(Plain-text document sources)
::::
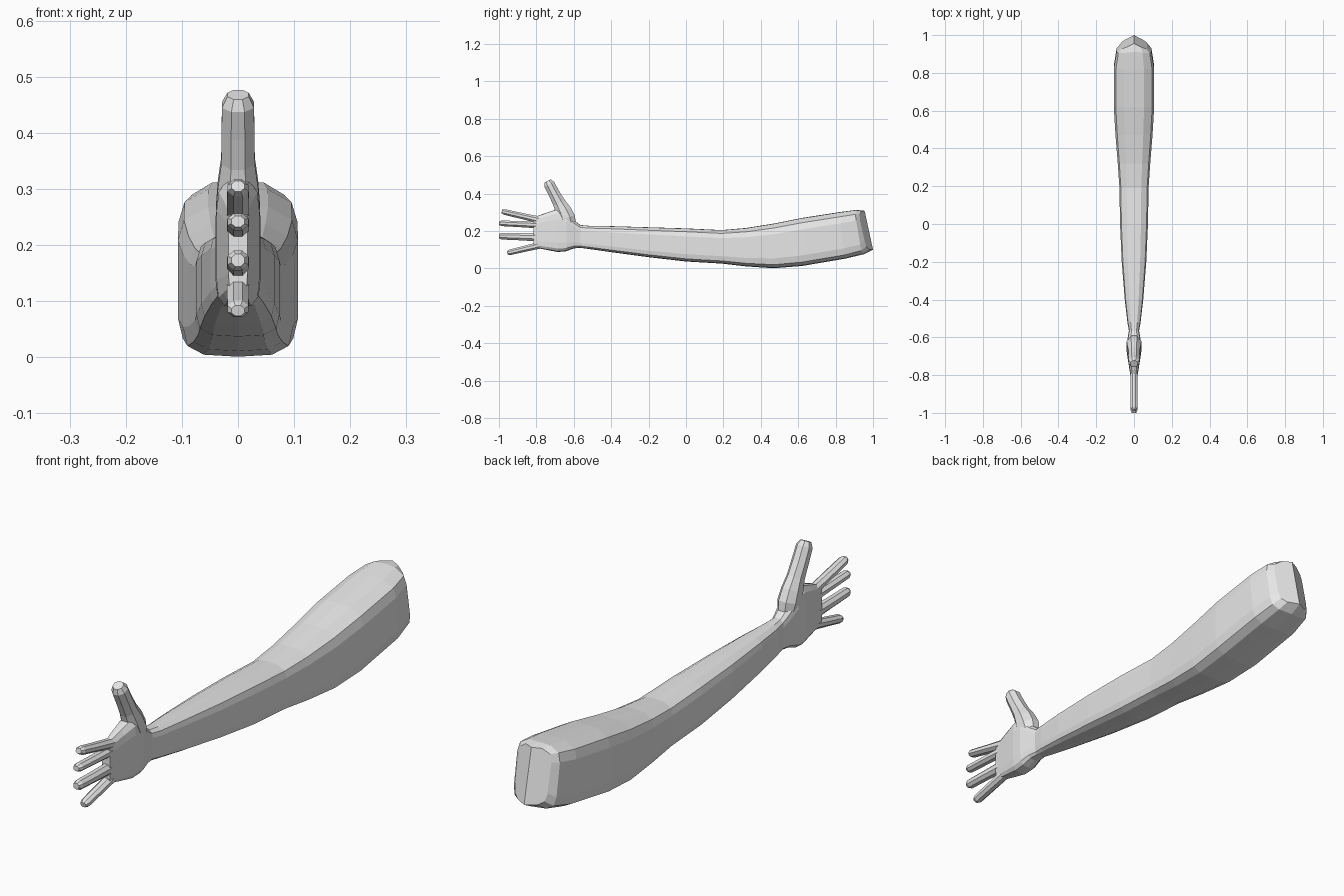
import bpy, bmesh, math
from mathutils import Vector

if "Cube" in bpy.data.objects:
    bpy.data.objects.remove(bpy.data.objects["Cube"])

skin = bpy.data.materials.new("plain_grey")
skin.diffuse_color = (0.8, 0.8, 0.8, 1)
skin.use_nodes = True
skin.node_tree.nodes["Principled BSDF"].inputs["Base Color"].default_value = skin.diffuse_color

# half of the rounded-box cross-section: (share of half width, share of height)
HALF = [(0, 1), (.5, .993), (.9, .9), (1, .76), (1, .22), (.92, .08), (.62, .015), (0, 0)]
SECTION = HALF + [(-x, f) for x, f in HALF[-2:0:-1]]


def finish(name, bm):
    bmesh.ops.recalc_face_normals(bm, faces=bm.faces)
    mesh = bpy.data.meshes.new(name)
    bm.to_mesh(mesh)
    bm.free()
    mesh.materials.append(skin)
    obj = bpy.data.objects.new(name, mesh)
    bpy.context.collection.objects.link(obj)


def bridge(bm, rings):
    n = len(rings[0])
    for a, b in zip(rings, rings[1:]):
        for i in range(n):
            j = (i + 1) % n
            bm.faces.new((a[i], a[j], b[j], b[i]))


def tube(name, path):
    """Eight-sided digit; path entries are (y, z, half width in x, half depth)."""
    bm = bmesh.new()
    pts = [Vector((0, p[0], p[1])) for p in path]
    rings = []
    for k, (y, z, w, r) in enumerate(path):
        d = (pts[min(k + 1, len(pts) - 1)] - pts[max(k - 1, 0)]).normalized()
        side = Vector((0, -d.z, d.y))
        ring = []
        for i in range(8):
            t = math.radians(22.5 + 45 * i)
            ring.append(bm.verts.new(pts[k] + Vector((1.08 * w * math.cos(t), 0, 0))
                                     + side * (1.08 * r * math.sin(t))))
        rings.append(ring)
    bridge(bm, rings)
    bm.faces.new(rings[0])
    bm.faces.new(rings[-1])
    finish(name, bm)


# arm and palm: (y, bottom z, top z, half width, backward slant of the lower edge, centre bulge)
STATIONS = [
    (-.815, .115, .272, .017, 0, 0),
    (-.79, .108, .282, .021, 0, 0),
    (-.74, .098, .300, .029, 0, 0),
    (-.685, .088, .318, .038, 0, 0),
    (-.64, .092, .300, .040, 0, 0),
    (-.60, .107, .258, .033, 0, 0),
    (-.565, .110, .232, .027, 0, 0),
    (-.52, .104, .228, .035, 0, 0),
    (-.40, .087, .226, .049, 0, 0),
    (-.20, .060, .220, .065, 0, 0),
    (0, .037, .214, .074, 0, 0),
    (.19, .026, .205, .077, 0, 0),
    (.32, .011, .216, .086, 0, 0),
    (.47, .001, .240, .098, 0, 0),
    (.62, .013, .270, .107, 0, 0),
    (.82, .052, .301, .106, .03, 0),
    (.90, .076, .313, .092, .04, .012),
    (.92, .100, .308, .070, .045, .035),
]
bm = bmesh.new()
rings = []
for y, lo, hi, w, slant, bulge in STATIONS:
    rings.append([bm.verts.new((x * w, y + slant * (1 - f) + bulge * (1 - abs(x)),
                                lo + f * (hi - lo))) for x, f in SECTION])
bridge(bm, rings)
bm.faces.new(rings[0])
# upper arm end: two flat panels meeting at a ridge
end, h = rings[-1], len(HALF)
bm.faces.new(end[:h])
bm.faces.new(end[h - 1:] + end[:1])
finish("arm_and_palm", bm)

# fingers: base point, tip point, half thickness
FINGERS = {
    "index_finger": ((-.78, .258), (-.985, .305), .016),
    "middle_finger": ((-.78, .232), (-1.0, .242), .016),
    "ring_finger": ((-.78, .166), (-1.0, .173), .019),
    "little_finger": ((-.77, .127), (-.955, .083), .016),
}
for name, (a, b, r) in FINGERS.items():
    a, b = Vector(a), Vector(b)
    path = []
    for t, s in ((0, 1.25), (.2, 1.1), (.55, 1), (.93, .95), (1, .6)):
        p = a.lerp(b, t)
        path.append((p.x, p.y, .0195 * (s if t > .5 else 1), r * s))
    tube(name, path)

# thumb with a broad root blending into the wrist
tube("thumb", [
    (-.625, .215, .030, .040),
    (-.640, .270, .039, .048),
    (-.656, .308, .036, .043),
    (-.678, .350, .030, .034),
    (-.705, .400, .0295, .030),
    (-.731, .450, .0285, .029),
    (-.740, .468, .019, .019),
])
::::
- [Work instruction]: Leaving the pictures out, give back each line above exactly.

- [Solution for this exercise]:
import bpy, bmesh, math
from mathutils import Vector

if "Cube" in bpy.data.objects:
    bpy.data.objects.remove(bpy.data.objects["Cube"])

skin = bpy.data.materials.new("plain_grey")
skin.diffuse_color = (0.8, 0.8, 0.8, 1)
skin.use_nodes = True
skin.node_tree.nodes["Principled BSDF"].inputs["Base Color"].default_value = skin.diffuse_color

# half of the rounded-box cross-section: (share of half width, share of height)
HALF = [(0, 1), (.5, .993), (.9, .9), (1, .76), (1, .22), (.92, .08), (.62, .015), (0, 0)]
SECTION = HALF + [(-x, f) for x, f in HALF[-2:0:-1]]


def finish(name, bm):
    bmesh.ops.recalc_face_normals(bm, faces=bm.faces)
    mesh = bpy.data.meshes.new(name)
    bm.to_mesh(mesh)
    bm.free()
    mesh.materials.append(skin)
    obj = bpy.data.objects.new(name, mesh)
    bpy.context.collection.objects.link(obj)


def bridge(bm, rings):
    n = len(rings[0])
    for a, b in zip(rings, rings[1:]):
        for i in range(n):
            j = (i + 1) % n
            bm.faces.new((a[i], a[j], b[j], b[i]))


def tube(name, path):
    """Eight-sided digit; path entries are (y, z, half width in x, half depth)."""
    bm = bmesh.new()
    pts = [Vector((0, p[0], p[1])) for p in path]
    rings = []
    for k, (y, z, w, r) in enumerate(path):
        d = (pts[min(k + 1, len(pts) - 1)] - pts[max(k - 1, 0)]).normalized()
        side = Vector((0, -d.z, d.y))
        ring = []
        for i in range(8):
            t = math.radians(22.5 + 45 * i)
            ring.append(bm.verts.new(pts[k] + Vector((1.08 * w * math.cos(t), 0, 0))
                                     + side * (1.08 * r * math.sin(t))))
        rings.append(ring)
    bridge(bm, rings)
    bm.faces.new(rings[0])
    bm.faces.new(rings[-1])
    finish(name, bm)


# arm and palm: (y, bottom z, top z, half width, backward slant of the lower edge, centre bulge)
STATIONS = [
    (-.815, .115, .272, .017, 0, 0),
    (-.79, .108, .282, .021, 0, 0),
    (-.74, .098, .300, .029, 0, 0),
    (-.685, .088, .318, .038, 0, 0),
    (-.64, .092, .300, .040, 0, 0),
    (-.60, .107, .258, .033, 0, 0),
    (-.565, .110, .232, .027, 0, 0),
    (-.52, .104, .228, .035, 0, 0),
    (-.40, .087, .226, .049, 0, 0),
    (-.20, .060, .220, .065, 0, 0),
    (0, .037, .214, .074, 0, 0),
    (.19, .026, .205, .077, 0, 0),
    (.32, .011, .216, .086, 0, 0),
    (.47, .001, .240, .098, 0, 0),
    (.62, .013, .270, .107, 0, 0),
    (.82, .052, .301, .106, .03, 0),
    (.90, .076, .313, .092, .04, .012),
    (.92, .100, .308, .070, .045, .035),
]
bm = bmesh.new()
rings = []
for y, lo, hi, w, slant, bulge in STATIONS:
    rings.append([bm.verts.new((x * w, y + slant * (1 - f) + bulge * (1 - abs(x)),
                                lo + f * (hi - lo))) for x, f in SECTION])
bridge(bm, rings)
bm.faces.new(rings[0])
# upper arm end: two flat panels meeting at a ridge
end, h = rings[-1], len(HALF)
bm.faces.new(end[:h])
bm.faces.new(end[h - 1:] + end[:1])
finish("arm_and_palm", bm)

# fingers: base point, tip point, half thickness
FINGERS = {
    "index_finger": ((-.78, .258), (-.985, .305), .016),
    "middle_finger": ((-.78, .232), (-1.0, .242), .016),
    "ring_finger": ((-.78, .166), (-1.0, .173), .019),
    "little_finger": ((-.77, .127), (-.955, .083), .016),
}
for name, (a, b, r) in FINGERS.items():
    a, b = Vector(a), Vector(b)
    path = []
    for t, s in ((0, 1.25), (.2, 1.1), (.55, 1), (.93, .95), (1, .6)):
        p = a.lerp(b, t)
        path.append((p.x, p.y, .0195 * (s if t > .5 else 1), r * s))
    tube(name, path)

# thumb with a broad root blending into the wrist
tube("thumb", [
    (-.625, .215, .030, .040),
    (-.640, .270, .039, .048),
    (-.656, .308, .036, .043),
    (-.678, .350, .030, .034),
    (-.705, .400, .0295, .030),
    (-.731, .450, .0285, .029),
    (-.740, .468, .019, .019),
])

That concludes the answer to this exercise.